● **Assignment**
Make the copy match the entries below exactly, with no pictures carried over.

● **Supplied data**
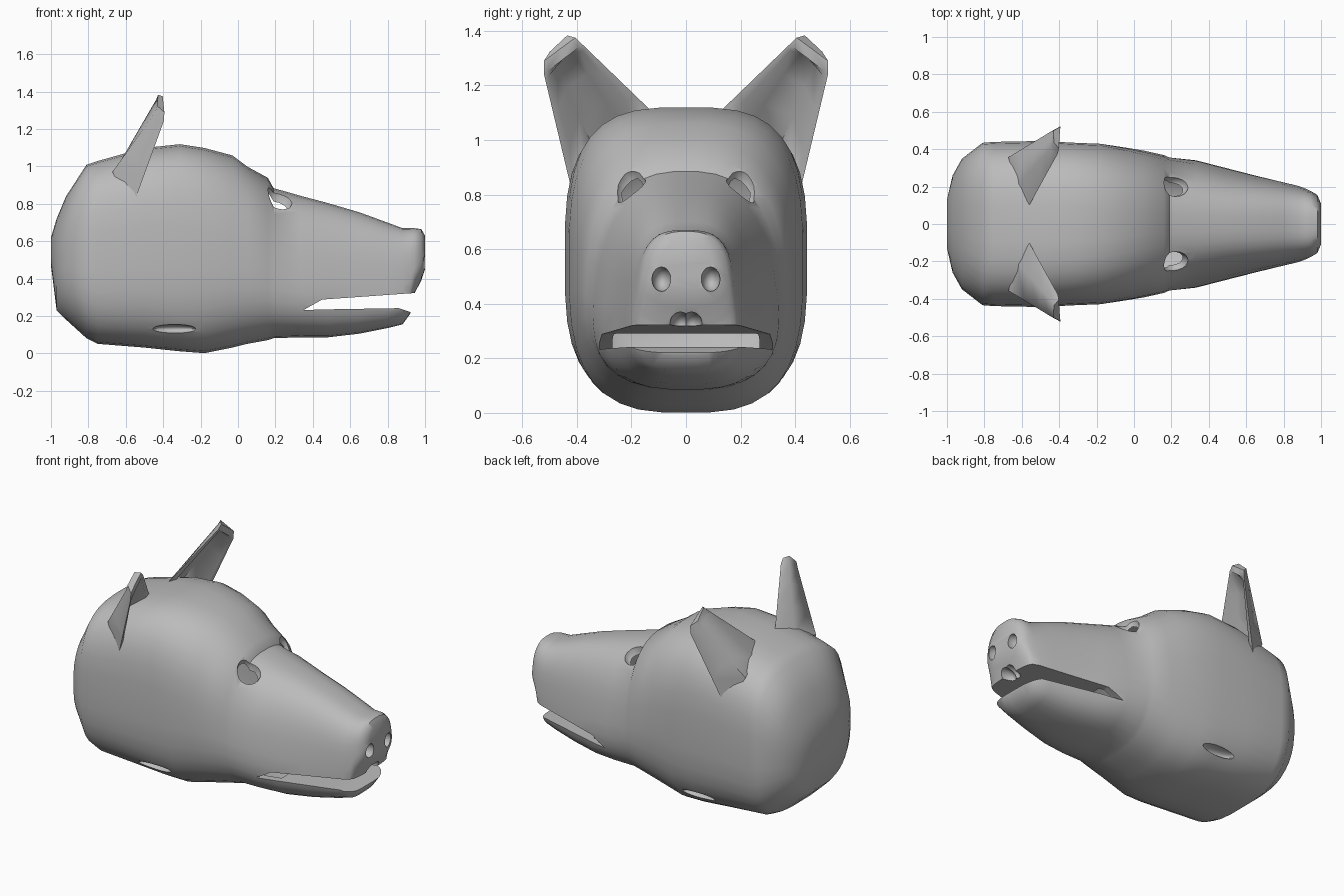
import bpy
import bmesh
from math import sin, cos, pi, radians
from mathutils import Vector

default_cube = bpy.data.objects.get("Cube")
if default_cube:
    bpy.data.objects.remove(default_cube, do_unlink=True)

# One plain grey for the whole head
grey = bpy.data.materials.new("plain grey")
grey.use_nodes = True
grey.diffuse_color = (.5, .5, .5, 1)
grey.node_tree.nodes["Principled BSDF"].inputs["Base Color"].default_value = grey.diffuse_color


def activate(obj):
    bpy.ops.object.select_all(action='DESELECT')
    obj.select_set(True)
    bpy.context.view_layer.objects.active = obj


def finish(bm, name):
    """Turn a bmesh into a named grey object."""
    bmesh.ops.recalc_face_normals(bm, faces=bm.faces)
    mesh = bpy.data.meshes.new(name)
    bm.to_mesh(mesh)
    bm.free()
    mesh.materials.append(grey)
    obj = bpy.data.objects.new(name, mesh)
    bpy.context.collection.objects.link(obj)
    return obj


def smooth(obj, angle):
    activate(obj)
    bpy.ops.object.shade_smooth_by_angle(angle=radians(angle))


def skin(rings, name):
    """Bridge closed rings of points and cap both ends."""
    bm = bmesh.new()
    loops = [[bm.verts.new(p) for p in ring] for ring in rings]
    for a, b in zip(loops, loops[1:]):
        for i in range(len(a)):
            j = (i + 1) % len(a)
            bm.faces.new((a[i], a[j], b[j], b[i]))
    bm.faces.new(loops[0])
    bm.faces.new(loops[-1])
    return finish(bm, name)


def oval(x, low, high, half, power, taper, count=36):
    """Rounded-box section across x; taper narrows its upper half."""
    mid, tall = (low + high) / 2, (high - low) / 2
    ring = []
    for k in range(count):
        angle = 2 * pi * (k + .5) / count
        c, s = cos(angle), sin(angle)
        across = abs(c) ** (2 / power) * (1 if c > 0 else -1)
        up = abs(s) ** (2 / power) * (1 if s > 0 else -1)
        ring.append((x, half * across * (1 - taper * up), mid + tall * up))
    return ring


def cut(target, cutter):
    """Subtract the cutter from the target and discard it."""
    cutter.hide_render = True
    activate(target)
    mod = target.modifiers.new(cutter.name, 'BOOLEAN')
    mod.operation = 'DIFFERENCE'
    mod.solver = 'EXACT'
    mod.object = cutter
    bpy.ops.object.modifier_apply(modifier=mod.name)
    bpy.data.objects.remove(cutter, do_unlink=True)


def scoop(target, name, centre, size):
    """Scoop an ellipsoid hollow from both sides of the target."""
    for side in (-1, 1):
        bm = bmesh.new()
        bmesh.ops.create_uvsphere(bm, u_segments=16, v_segments=10, radius=1)
        for v in bm.verts:
            v.co = Vector((centre[0] + v.co.x * size[0],
                           side * centre[1] + v.co.y * size[1],
                           centre[2] + v.co.z * size[2]))
        cut(target, finish(bm, name))


# Skull, muzzle and jaw in one form: x, low z, high z, half width, power, taper
head_sections = [
    (-1, .47, .62, .13, 2, 0),
    (-.97, .23, .72, .26, 2.4, 0),
    (-.92, .18, .84, .35, 2.6, 0),
    (-.81, .08, 1.01, .435, 3.2, 0),
    (-.75, .05, 1.03, .44, 3.2, 0),
    (-.5, .03, 1.1, .445, 3.2, 0),
    (-.31, .01, 1.12, .435, 3.2, 0),
    (-.18, 0, 1.1, .43, 3, 0),
    (-.03, .03, 1.06, .405, 2.8, .03),
    (.05, .05, 1, .39, 2.7, .06),
    (.16, .07, .94, .365, 2.6, .08),
    (.19, .08, .885, .35, 2.6, .12),
    (.33, .085, .845, .33, 2.7, .16),
    (.48, .085, .805, .29, 2.8, .18),
    (.65, .105, .755, .25, 2.9, .15),
    (.8, .135, .7, .217, 3, .12),
    (.88, .155, .67, .2, 3, .1),
    (.92, .21, .67, .185, 3, .1),
    (.945, .32, .67, .172, 3, .12),
    (.98, .39, .665, .15, 2.8, .16),
    (1, .45, .63, .105, 2.5, .2),
]
head = skin([oval(*s) for s in head_sections], "head")

# Hollow inside of the skull, reaching forward to the mouth
wall = .04
cut(head, skin([oval(x, low + wall, high - wall, half - wall, power, taper)
                for x, low, high, half, power, taper in head_sections
                if -.95 < x < .5], "skull_hollow"))

# Open mouth, cut as a wedge between the upper lip and the lower jaw
mouth_outline = [(.35, .232), (.45, .288), (.93, .322), (1.1, .325),
                 (1.1, .2), (.92, .222), (.86, .242), (.5, .236)]
cut(head, skin([[(x, y, z) for x, z in mouth_outline] for y in (-.5, .5)], "mouth_wedge"))

# Eye sockets, nostrils, jaw hinge slits and the split upper lip
scoop(head, "eye_socket", (.22, .205, .83), (.075, .06, .085))
scoop(head, "nostril", (.99, .09, .49), (.06, .035, .045))
scoop(head, "jaw_slit", (-.34, .365, .13), (.12, .05, .025))
scoop(head, "lip_split", (.96, .02, .325), (.08, .04, .045))
smooth(head, 45)


def ear_ring(inner, back_in, back_out, outer, depth):
    """Cupped ear section: outer shell points, then the hollow front."""
    shell = [Vector(p) for p in (inner, back_in, back_out, outer)]
    middle = (shell[0] + shell[3]) / 2
    hollow = [shell[3].lerp(middle, .2),
              shell[2].lerp(middle, 1 - depth),
              shell[1].lerp(middle, 1 - depth),
              shell[0].lerp(middle, .2)]
    return shell + hollow


# Ears: wide cupped base rising to a narrow blunt tip
base = [(-.56, .1, 1.08), (-.61, .22, 1.06), (-.65, .37, 1), (-.55, .42, .82)]
tip = [(-.40, .39, 1.36), (-.43, .425, 1.37), (-.435, .5, 1.3), (-.39, .525, 1.26)]


def along(t):
    return [Vector(a).lerp(Vector(b), t) for a, b in zip(base, tip)]


for side, name in ((1, "left_ear"), (-1, "right_ear")):
    rings = [ear_ring(*along(t), depth) for t, depth in
             ((-.1, .8), (.3, .8), (.65, .75), (.92, .6))]
    # Root narrows as it sinks into the skull
    root = [p.lerp(Vector((-.55, .25, .85)), .35) for p in along(-.1)]
    rings.insert(0, ear_ring(*root, .8))
    # The closed tip folds the hollow back onto the front rim
    rings.append(ear_ring(*along(.96), .02))
    crown = along(1)
    centre = sum(crown, Vector()) / 4
    cap = [p.lerp(centre, .15) + Vector((0, .005, .02)) for p in crown]
    rings.append(ear_ring(*cap, .02))
    rings = [[(p.x, side * p.y, p.z) for p in ring] for ring in rings]
    smooth(skin(rings, name), 60)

● **Answer section**
import bpy
import bmesh
from math import sin, cos, pi, radians
from mathutils import Vector

default_cube = bpy.data.objects.get("Cube")
if default_cube:
    bpy.data.objects.remove(default_cube, do_unlink=True)

# One plain grey for the whole head
grey = bpy.data.materials.new("plain grey")
grey.use_nodes = True
grey.diffuse_color = (.5, .5, .5, 1)
grey.node_tree.nodes["Principled BSDF"].inputs["Base Color"].default_value = grey.diffuse_color


def activate(obj):
    bpy.ops.object.select_all(action='DESELECT')
    obj.select_set(True)
    bpy.context.view_layer.objects.active = obj


def finish(bm, name):
    """Turn a bmesh into a named grey object."""
    bmesh.ops.recalc_face_normals(bm, faces=bm.faces)
    mesh = bpy.data.meshes.new(name)
    bm.to_mesh(mesh)
    bm.free()
    mesh.materials.append(grey)
    obj = bpy.data.objects.new(name, mesh)
    bpy.context.collection.objects.link(obj)
    return obj


def smooth(obj, angle):
    activate(obj)
    bpy.ops.object.shade_smooth_by_angle(angle=radians(angle))


def skin(rings, name):
    """Bridge closed rings of points and cap both ends."""
    bm = bmesh.new()
    loops = [[bm.verts.new(p) for p in ring] for ring in rings]
    for a, b in zip(loops, loops[1:]):
        for i in range(len(a)):
            j = (i + 1) % len(a)
            bm.faces.new((a[i], a[j], b[j], b[i]))
    bm.faces.new(loops[0])
    bm.faces.new(loops[-1])
    return finish(bm, name)


def oval(x, low, high, half, power, taper, count=36):
    """Rounded-box section across x; taper narrows its upper half."""
    mid, tall = (low + high) / 2, (high - low) / 2
    ring = []
    for k in range(count):
        angle = 2 * pi * (k + .5) / count
        c, s = cos(angle), sin(angle)
        across = abs(c) ** (2 / power) * (1 if c > 0 else -1)
        up = abs(s) ** (2 / power) * (1 if s > 0 else -1)
        ring.append((x, half * across * (1 - taper * up), mid + tall * up))
    return ring


def cut(target, cutter):
    """Subtract the cutter from the target and discard it."""
    cutter.hide_render = True
    activate(target)
    mod = target.modifiers.new(cutter.name, 'BOOLEAN')
    mod.operation = 'DIFFERENCE'
    mod.solver = 'EXACT'
    mod.object = cutter
    bpy.ops.object.modifier_apply(modifier=mod.name)
    bpy.data.objects.remove(cutter, do_unlink=True)


def scoop(target, name, centre, size):
    """Scoop an ellipsoid hollow from both sides of the target."""
    for side in (-1, 1):
        bm = bmesh.new()
        bmesh.ops.create_uvsphere(bm, u_segments=16, v_segments=10, radius=1)
        for v in bm.verts:
            v.co = Vector((centre[0] + v.co.x * size[0],
                           side * centre[1] + v.co.y * size[1],
                           centre[2] + v.co.z * size[2]))
        cut(target, finish(bm, name))


# Skull, muzzle and jaw in one form: x, low z, high z, half width, power, taper
head_sections = [
    (-1, .47, .62, .13, 2, 0),
    (-.97, .23, .72, .26, 2.4, 0),
    (-.92, .18, .84, .35, 2.6, 0),
    (-.81, .08, 1.01, .435, 3.2, 0),
    (-.75, .05, 1.03, .44, 3.2, 0),
    (-.5, .03, 1.1, .445, 3.2, 0),
    (-.31, .01, 1.12, .435, 3.2, 0),
    (-.18, 0, 1.1, .43, 3, 0),
    (-.03, .03, 1.06, .405, 2.8, .03),
    (.05, .05, 1, .39, 2.7, .06),
    (.16, .07, .94, .365, 2.6, .08),
    (.19, .08, .885, .35, 2.6, .12),
    (.33, .085, .845, .33, 2.7, .16),
    (.48, .085, .805, .29, 2.8, .18),
    (.65, .105, .755, .25, 2.9, .15),
    (.8, .135, .7, .217, 3, .12),
    (.88, .155, .67, .2, 3, .1),
    (.92, .21, .67, .185, 3, .1),
    (.945, .32, .67, .172, 3, .12),
    (.98, .39, .665, .15, 2.8, .16),
    (1, .45, .63, .105, 2.5, .2),
]
head = skin([oval(*s) for s in head_sections], "head")

# Hollow inside of the skull, reaching forward to the mouth
wall = .04
cut(head, skin([oval(x, low + wall, high - wall, half - wall, power, taper)
                for x, low, high, half, power, taper in head_sections
                if -.95 < x < .5], "skull_hollow"))

# Open mouth, cut as a wedge between the upper lip and the lower jaw
mouth_outline = [(.35, .232), (.45, .288), (.93, .322), (1.1, .325),
                 (1.1, .2), (.92, .222), (.86, .242), (.5, .236)]
cut(head, skin([[(x, y, z) for x, z in mouth_outline] for y in (-.5, .5)], "mouth_wedge"))

# Eye sockets, nostrils, jaw hinge slits and the split upper lip
scoop(head, "eye_socket", (.22, .205, .83), (.075, .06, .085))
scoop(head, "nostril", (.99, .09, .49), (.06, .035, .045))
scoop(head, "jaw_slit", (-.34, .365, .13), (.12, .05, .025))
scoop(head, "lip_split", (.96, .02, .325), (.08, .04, .045))
smooth(head, 45)


def ear_ring(inner, back_in, back_out, outer, depth):
    """Cupped ear section: outer shell points, then the hollow front."""
    shell = [Vector(p) for p in (inner, back_in, back_out, outer)]
    middle = (shell[0] + shell[3]) / 2
    hollow = [shell[3].lerp(middle, .2),
              shell[2].lerp(middle, 1 - depth),
              shell[1].lerp(middle, 1 - depth),
              shell[0].lerp(middle, .2)]
    return shell + hollow


# Ears: wide cupped base rising to a narrow blunt tip
base = [(-.56, .1, 1.08), (-.61, .22, 1.06), (-.65, .37, 1), (-.55, .42, .82)]
tip = [(-.40, .39, 1.36), (-.43, .425, 1.37), (-.435, .5, 1.3), (-.39, .525, 1.26)]


def along(t):
    return [Vector(a).lerp(Vector(b), t) for a, b in zip(base, tip)]


for side, name in ((1, "left_ear"), (-1, "right_ear")):
    rings = [ear_ring(*along(t), depth) for t, depth in
             ((-.1, .8), (.3, .8), (.65, .75), (.92, .6))]
    # Root narrows as it sinks into the skull
    root = [p.lerp(Vector((-.55, .25, .85)), .35) for p in along(-.1)]
    rings.insert(0, ear_ring(*root, .8))
    # The closed tip folds the hollow back onto the front rim
    rings.append(ear_ring(*along(.96), .02))
    crown = along(1)
    centre = sum(crown, Vector()) / 4
    cap = [p.lerp(centre, .15) + Vector((0, .005, .02)) for p in crown]
    rings.append(ear_ring(*cap, .02))
    rings = [[(p.x, side * p.y, p.z) for p in ring] for ring in rings]
    smooth(skin(rings, name), 60)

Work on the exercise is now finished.